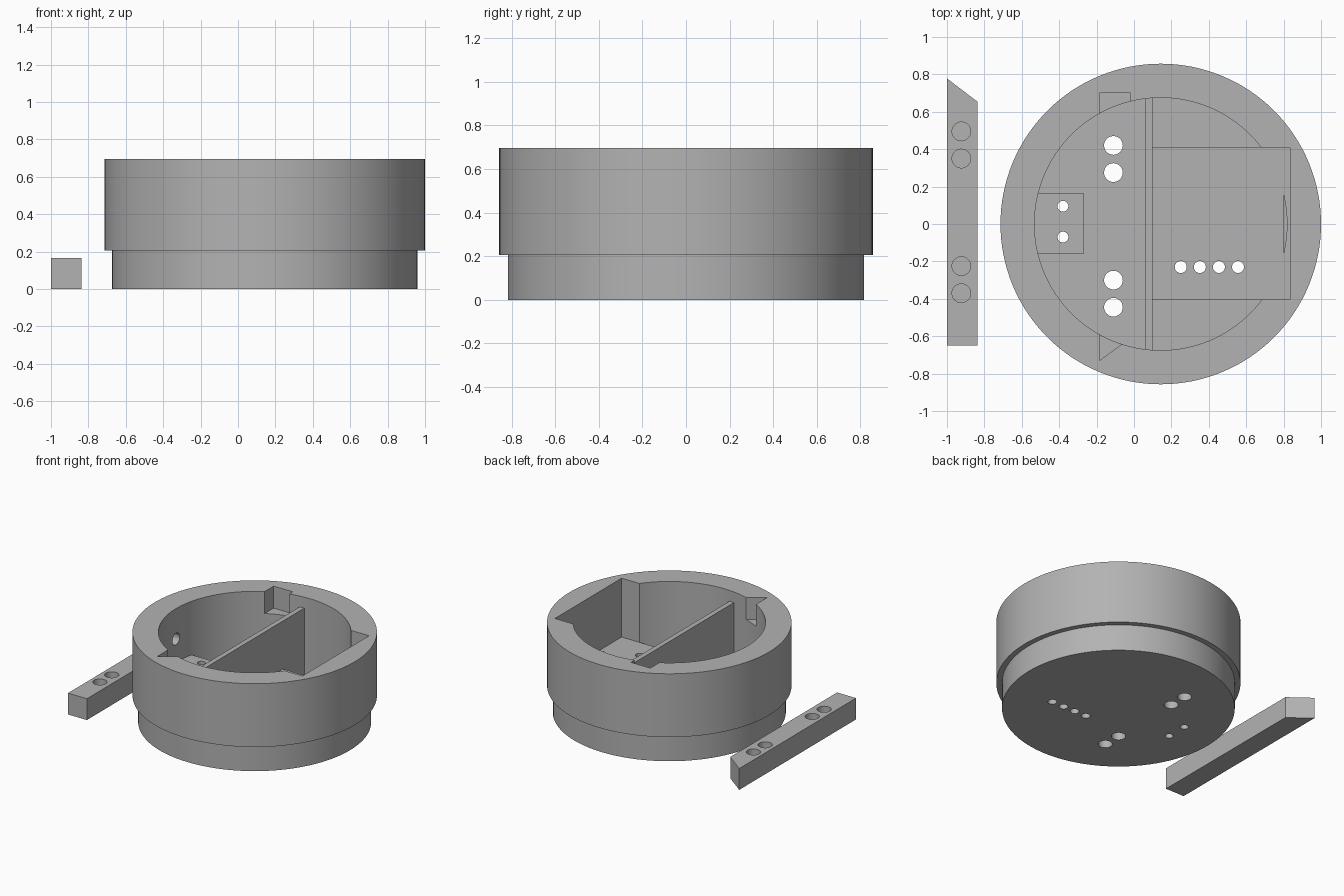
import bpy
import bmesh
from math import radians

CX = 0.143            # housing axis
TOP, STEP, FLOOR = 0.695, 0.205, 0.10
SHELF = 0.24          # raised tray and pad height
NOTCH = 0.525         # seat of the crossbar

old = bpy.data.objects.get("Cube")
if old:
    bpy.data.objects.remove(old, do_unlink=True)

grey = bpy.data.materials.new("plain grey")
grey.use_nodes = True
grey.diffuse_color = (0.45, 0.45, 0.45, 1)
grey.node_tree.nodes["Principled BSDF"].inputs["Base Color"].default_value = grey.diffuse_color


def prism(name, outline, z0, z1):
    """Extrude a flat outline from z0 to z1."""
    bm = bmesh.new()
    face = bm.faces.new([bm.verts.new((x, y, z0)) for x, y in outline])
    ext = bmesh.ops.extrude_face_region(bm, geom=[face])
    verts = [v for v in ext["geom"] if isinstance(v, bmesh.types.BMVert)]
    bmesh.ops.translate(bm, vec=(0, 0, z1 - z0), verts=verts)
    bmesh.ops.recalc_face_normals(bm, faces=bm.faces)
    mesh = bpy.data.meshes.new(name)
    bm.to_mesh(mesh)
    bm.free()
    mesh.materials.append(grey)
    ob = bpy.data.objects.new(name, mesh)
    bpy.context.collection.objects.link(ob)
    return ob


def box(name, x0, x1, y0, y1, z0, z1):
    return prism(name, [(x0, y0), (x1, y0), (x1, y1), (x0, y1)], z0, z1)


def cylinder(name, x, y, r, z0, z1, sides=128):
    bpy.ops.mesh.primitive_cylinder_add(vertices=sides, radius=r, depth=z1 - z0,
                                        location=(x, y, (z0 + z1) / 2))
    ob = bpy.context.object
    ob.name = name
    ob.data.materials.append(grey)
    return ob


def combine(target, tool, operation):
    """Apply a boolean and remove the tool."""
    mod = target.modifiers.new("boolean", 'BOOLEAN')
    mod.operation, mod.object, mod.solver = operation, tool, 'EXACT'
    bpy.ops.object.select_all(action='DESELECT')
    bpy.context.view_layer.objects.active = target
    target.select_set(True)
    bpy.ops.object.modifier_apply(modifier=mod.name)
    bpy.data.objects.remove(tool, do_unlink=True)


def cut(target, tool):
    combine(target, tool, 'DIFFERENCE')


def join(target, tool):
    combine(target, tool, 'UNION')


def finish(ob):
    bpy.ops.object.select_all(action='DESELECT')
    bpy.context.view_layer.objects.active = ob
    ob.select_set(True)
    bpy.ops.object.shade_smooth_by_angle(angle=radians(30))


# Housing: wide drum on a slightly narrower foot, hollowed out
housing = cylinder("housing", CX, 0, 0.857, STEP, TOP)
join(housing, cylinder("foot", CX, 0, 0.817, 0, STEP + 0.05))
cut(housing, cylinder("cavity", CX, 0, 0.675, FLOOR, TOP + 0.1))

# Square pocket with its raised tray, dividing wall, small mounting pad
cut(housing, box("pocket", 0.12, 0.835, -0.405, 0.41, SHELF, TOP + 0.1))
join(housing, box("tray", 0.08, 0.80, -0.405, 0.41, 0.05, SHELF))
join(housing, box("divider", 0.06, 0.098, -0.70, 0.70, 0.05, 0.612))
join(housing, box("pad", -0.58, -0.27, -0.16, 0.165, 0.05, 0.28))

# Rim notches that receive the crossbar
cut(housing, box("square_notch", -0.185, -0.02, 0.45, 0.70, NOTCH, TOP + 0.1))
cut(housing, prism("slanted_notch", [(-0.185, -0.73), (-0.02, -0.61), (-0.02, -0.45),
                                     (-0.185, -0.45)], NOTCH, TOP + 0.1))

# Through holes in the floor
holes = [(-0.11, y, 0.05) for y in (0.42, 0.275, -0.3, -0.445)]
holes += [(-0.38, y, 0.029) for y in (0.095, -0.07)]
holes += [(0.25 + 0.102 * i, -0.23, 0.032) for i in range(4)]
for x, y, r in holes:
    cut(housing, cylinder("hole", x, y, r, -0.1, 0.4, 32))

# Blind socket in the inner side wall
socket = cylinder("socket", -0.53, 0, 0.045, 0.36, 0.56, 32)
socket.location.z = 0.46
socket.rotation_euler.y = radians(90)
bpy.context.view_layer.update()
cut(housing, socket)
finish(housing)

# Loose crossbar with a slanted end and blind holes
bar = prism("crossbar", [(-1, -0.65), (-0.838, -0.65), (-0.838, 0.655), (-1, 0.778)], 0, 0.165)
for y in (0.495, 0.35, -0.225, -0.37):
    cut(bar, cylinder("bar_hole", -0.923, y, 0.05, 0.05, 0.3, 32))
finish(bar)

• [The task]:
Go through the material above line by line and state how many lines contain "crossbar". Give only the number.

• [Solved problem]:
4